Director: Jeff Fowler
Starring: Ben Schwartz, James Marsden, Jim Carrey, Tika Sumpter, Natasha Rothwell, Lee Majdoub, Neal McDonough, Adam Pally
Written by: Patrick Casey, Josh Miller, (characters created) Yuji Naka, Naoto Ohshima, Hirokazu Yasuhara and Saga
Running Time: 99 mins
Release date: 14th February 2020
Last year, when the first Sonic The Hedgehog trailer arrived, there was a public outcry that the super-fast blue character from the massively popular Saga game, looked nothing like the Sonic everyone knew and loved. Cue a huge make-over to appease the fans. Now, the all-new Sonic, looking as much like the original creation, has hit the big screen. Will it be this year’s Pokemon Detective Pikachu? Or the new Super Mario Bros? Well…it’s kind of neither. It’s not terrible, but it’s not great either.
Living on Earth after escaping from his home planet, a blue, fast-moving hedgehog called Sonic has been in hiding in a small American town. After accidentally causing a total blackout, Sonic becomes the target for Dr Robotnik, a machine-loving narcissus. Turning for help from the local sheriff, Tom Wachowski, the pair have to head to San Francisco to find a bag of rings that Sonic needs to leave the planet, with Robotnik breathing down their necks.
Those familiar with the game know that Sonic speeds along a series of paths, collecting rings while avoiding obstacles along the way. This is mentioned in a very brief sequence, but this plays out more like a road movie. Sonic is full of smart remarks, and Sheriff Tom plays the straight guy. The pair, on their journey across America, start to form a bond and with Robotnik obviously wanting Sonic for all the wrong reasons, Tom becomes almost a father figure.
Director Jeff Fowler tries desperately to avoid the schmaltz and concentrate on keeping things moving with plenty of slapstick for the younger audiences. Yet there are times when Sonic does come across as annoying, and you feel you’re having a break from his consistent yakking when the film shifts to focus on Robotnik. What also doesn’t help is the plot is so paper thin, coming at you like a low rent ET.
As the voice of Sonic, Ben Schwartz does a decent job and sounds like you’d imagine Sonic’s voice to be. The script, however, has him saying often terrible one-liners that fail to hit the mark. As his straight guy, James Marsden is perfectly amiable as the likeable cop and he brunt of most of Sonic’s jokes. It would be nice to see Marsden given a part like the one in Enchanted, but he plays the likeable everyman well.

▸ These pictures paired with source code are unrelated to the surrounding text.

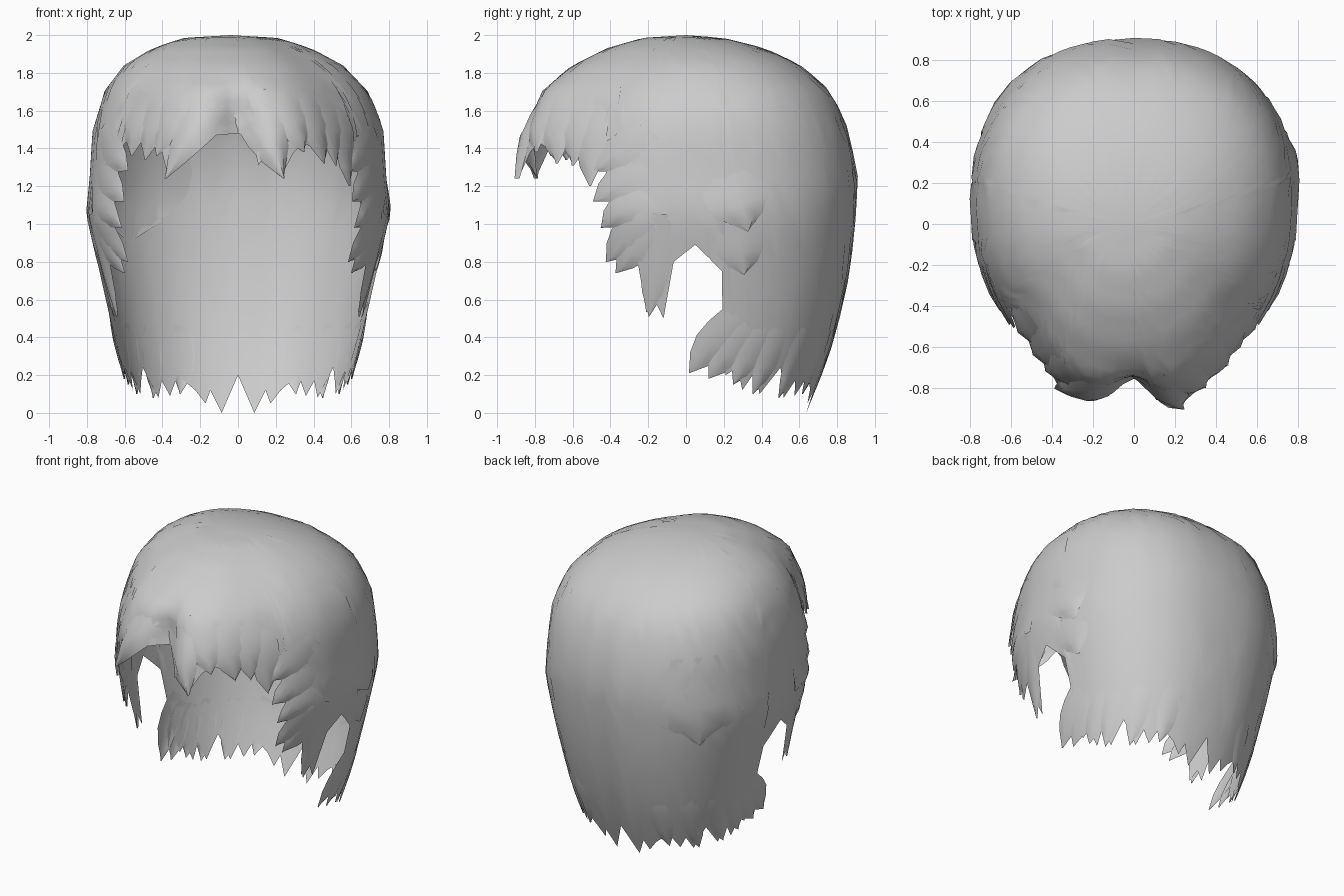
import bpy, bmesh, math

cube = bpy.data.objects.get("Cube")
if cube:
    bpy.data.objects.remove(cube, do_unlink=True)

hair = bpy.data.materials.new("plain grey")
hair.use_nodes = True
hair.diffuse_color = (0.6, 0.6, 0.6, 1)
bsdf = hair.node_tree.nodes["Principled BSDF"]
bsdf.inputs["Base Color"].default_value = (0.6, 0.6, 0.6, 1)
bsdf.inputs["Roughness"].default_value = 0.8

# Head profile: height, half width, back reach, front reach
PROFILE = [(2.0, 0, 0, 0), (1.985, .25, .2, -.23), (1.93, .42, .42, -.42),
           (1.84, .58, .61, -.6), (1.7, .70, .77, -.79), (1.5, .77, .86, -.88),
           (1.25, .785, .91, -.93), (1.05, .805, .9, -.92), (.75, .735, .87, -.84),
           (.4, .66, .79, -.78), (.15, .59, .7, -.7), (0, .55, .64, -.65)]


def level(z):
    """Profile position of a height."""
    for i in range(len(PROFILE) - 1):
        hi, lo = PROFILE[i][0], PROFILE[i + 1][0]
        if z >= lo:
            return i + (hi - z) / (hi - lo)
    return len(PROFILE) - 1.0


def surf(az, t, off=0.0):
    """Point on the head; az in degrees, 0 = front, 90 = left side."""
    i = min(int(t), len(PROFILE) - 2)
    k = t - i
    z, a, b, f = [p + (q - p) * k for p, q in zip(PROFILE[i], PROFILE[i + 1])]
    c = .1 * min(1, a / .7)
    s, co = math.sin(math.radians(az)), math.cos(math.radians(az))
    if co > 0:
        # temples pull in, and a parting dents the middle of the fringe
        x = a * s * (1 - .1 * (2 * s * co) ** 4)
        dent = .13 * math.exp(-(az / 8) ** 2) * min(1, max(0, (1.8 - z) / .25))
        y = (f - c) * co * (1 - dent)
    else:
        x = a * math.copysign(abs(s) ** .88, s)
        y = (b - c) * abs(co) ** .88
    lean = -.04 * max(0, (z - 1.6) / .4)
    return (x * (1 + off) + lean, c + y * (1 + off), z)


def grid(name, columns):
    """Smooth surface through columns of points."""
    bm = bmesh.new()
    cols = [[bm.verts.new(p) for p in col] for col in columns]
    for l, r in zip(cols, cols[1:]):
        for i in range(len(l) - 1):
            bm.faces.new((l[i], l[i + 1], r[i + 1], r[i]))
    bmesh.ops.remove_doubles(bm, verts=bm.verts, dist=.0005)
    mesh = bpy.data.meshes.new(name)
    bm.to_mesh(mesh)
    bm.free()
    mesh.materials.append(hair)
    obj = bpy.data.objects.new(name, mesh)
    bpy.context.collection.objects.link(obj)
    bpy.ops.object.select_all(action='DESELECT')
    obj.select_set(True)
    bpy.context.view_layer.objects.active = obj
    bpy.ops.object.shade_smooth_by_angle(angle=math.radians(45))


def sheet(name, hem, rows=18):
    """Sheet of hair from the crown to a jagged hem of (az, z) points."""
    hem = sorted(hem)
    ends = []
    for (a0, z0), (a1, z1) in zip(hem, hem[1:]):
        n = max(1, math.ceil((a1 - a0) / 7))
        ends += [(a0 + (a1 - a0) * i / n, z0 + (z1 - z0) * i / n) for i in range(n)]
    ends.append(hem[-1])
    grid(name, [[surf(a, level(z) * i / rows) for i in range(rows + 1)]
                for a, z in ends])


def lock(name, root, tip, width, off, bend=1.15):
    """Pointed lock lying on the head; a higher bend droops more at the tip."""
    deg = .0135
    du, dz = (tip[0] - root[0]) * deg, tip[1] - root[1]
    size = math.hypot(du, dz)
    nu, nz = -dz / size, du / size
    taper = (.7, .9, 1, .95, .65, 0)
    cols = []
    for side in (-1, -.5, 0, .5, 1):
        col = []
        for i, w in enumerate(taper):
            k = i / (len(taper) - 1)
            u = root[0] * deg + du * k + nu * side * w * width / 2
            z = root[1] + dz * k ** bend + nz * side * w * width / 2
            lift = -.004 + (off + .004) * min(1, k * 1.6) * (1 - .8 * side * side)
            col.append(surf(u / deg, level(max(0, z)), lift))
        cols.append(col)
    grid(name, cols)


# Main shell: fringe hem, then sides and nape mirrored
fringe = [(-46, 1.45), (-42, 1.36), (-38, 1.43), (-34, 1.38), (-30, 1.25), (-26, 1.38),
          (-18, 1.48), (-8, 1.47), (0, 1.48), (5, 1.48), (8, 1.31), (11, 1.38), (17, 1.25),
          (23, 1.38), (28, 1.43), (34, 1.4), (39, 1.33), (43, 1.42), (46, 1.36)]
side = [(50, 1.5), (57, 1.42), (60, 1.2), (62, .95), (65, .84), (68, .82), (70, .53),
        (73, .6), (76, .5), (80, .8), (87, .89), (95, .75), (97, .32), (99, .2),
        (104, .24), (108, .12), (113, .22), (118, .1), (127, .24), (135, .08),
        (140, .17), (144, .09), (151, .2), (160, .12), (165, .05), (168, .12),
        (173, 0), (180, .2)]
sheet("hair_shell", fringe + side + [(-a, z) for a, z in side])

# Broad pointed layers over the back and behind the ear
lock("back_layer", (224, 1.5), (226, .9), .8, .015)
lock("ear_layer_upper", (97, 1.3), (104, .96), .3, .02)
lock("ear_layer_lower", (100, 1.0), (103, .73), .24, .02)

# Fringe: two clumps sweeping out from the parting, then hanging locks
lock("fringe_sweep_left", (3, 1.62), (18, 1.24), .26, .03, 1.8)
lock("fringe_sweep_right", (-4, 1.6), (-31, 1.24), .22, .025, 2)
for n, (root, tip, w) in enumerate([
        ((18, 1.74), (28, 1.38), .24), ((32, 1.74), (40, 1.32), .24),
        ((45, 1.72), (47, 1.31), .2), ((51, 1.66), (54, 1.2), .16),
        ((-24, 1.76), (-37, 1.36), .24), ((-38, 1.74), (-44, 1.34), .22),
        ((-50, 1.7), (-52, 1.36), .18)]):
    lock(f"fringe_lock_{n + 1}", root, tip, w, .016)

# Side and nape locks on both sides
paired = [("side_lock", [((74, 1.48), (54, 1.28), .18), ((76, 1.32), (55, 1.12), .18),
                         ((76, 1.18), (57, .98), .17), ((76, 1.06), (57, .8), .17),
                         ((78, 1.0), (60, .74), .15), ((78, 1.05), (71, .51), .15)]),
          ("nape_lock", [((104, .55), (85, .21), .18), ((108, .48), (92, .18), .18),
                         ((114, .45), (103, .15), .18), ((124, .46), (114, .1), .18),
                         ((140, .45), (131, .08), .18), ((158, .45), (151, .1), .18)])]
for sign, label in ((1, "left"), (-1, "right")):
    for name, locks in paired:
        for n, (root, tip, w) in enumerate(locks):
            lock(f"{label}_{name}_{n + 1}", (sign * root[0], root[1]),
                 (sign * tip[0], tip[1]), w, .012)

The winner of this film is the return to form of Jim Carrey. As Robotnik, Carrey has been released from his lease, and we get the type of performance we used to get when he first started. With his typical unique way of delivering a line and his ability for physical comedy, Carrey lights up the screen every time he appears. It’s massively over-the-top, but this is what this film really needs.
Coming out from the screening, I felt I had a good time, thanks to Carrey but without him, Sonic The Hedgehog might have struggled. The CGI is far better than initially planned, but if there is going to be a sequel, which I would expect, the script needs to be a whole lot better.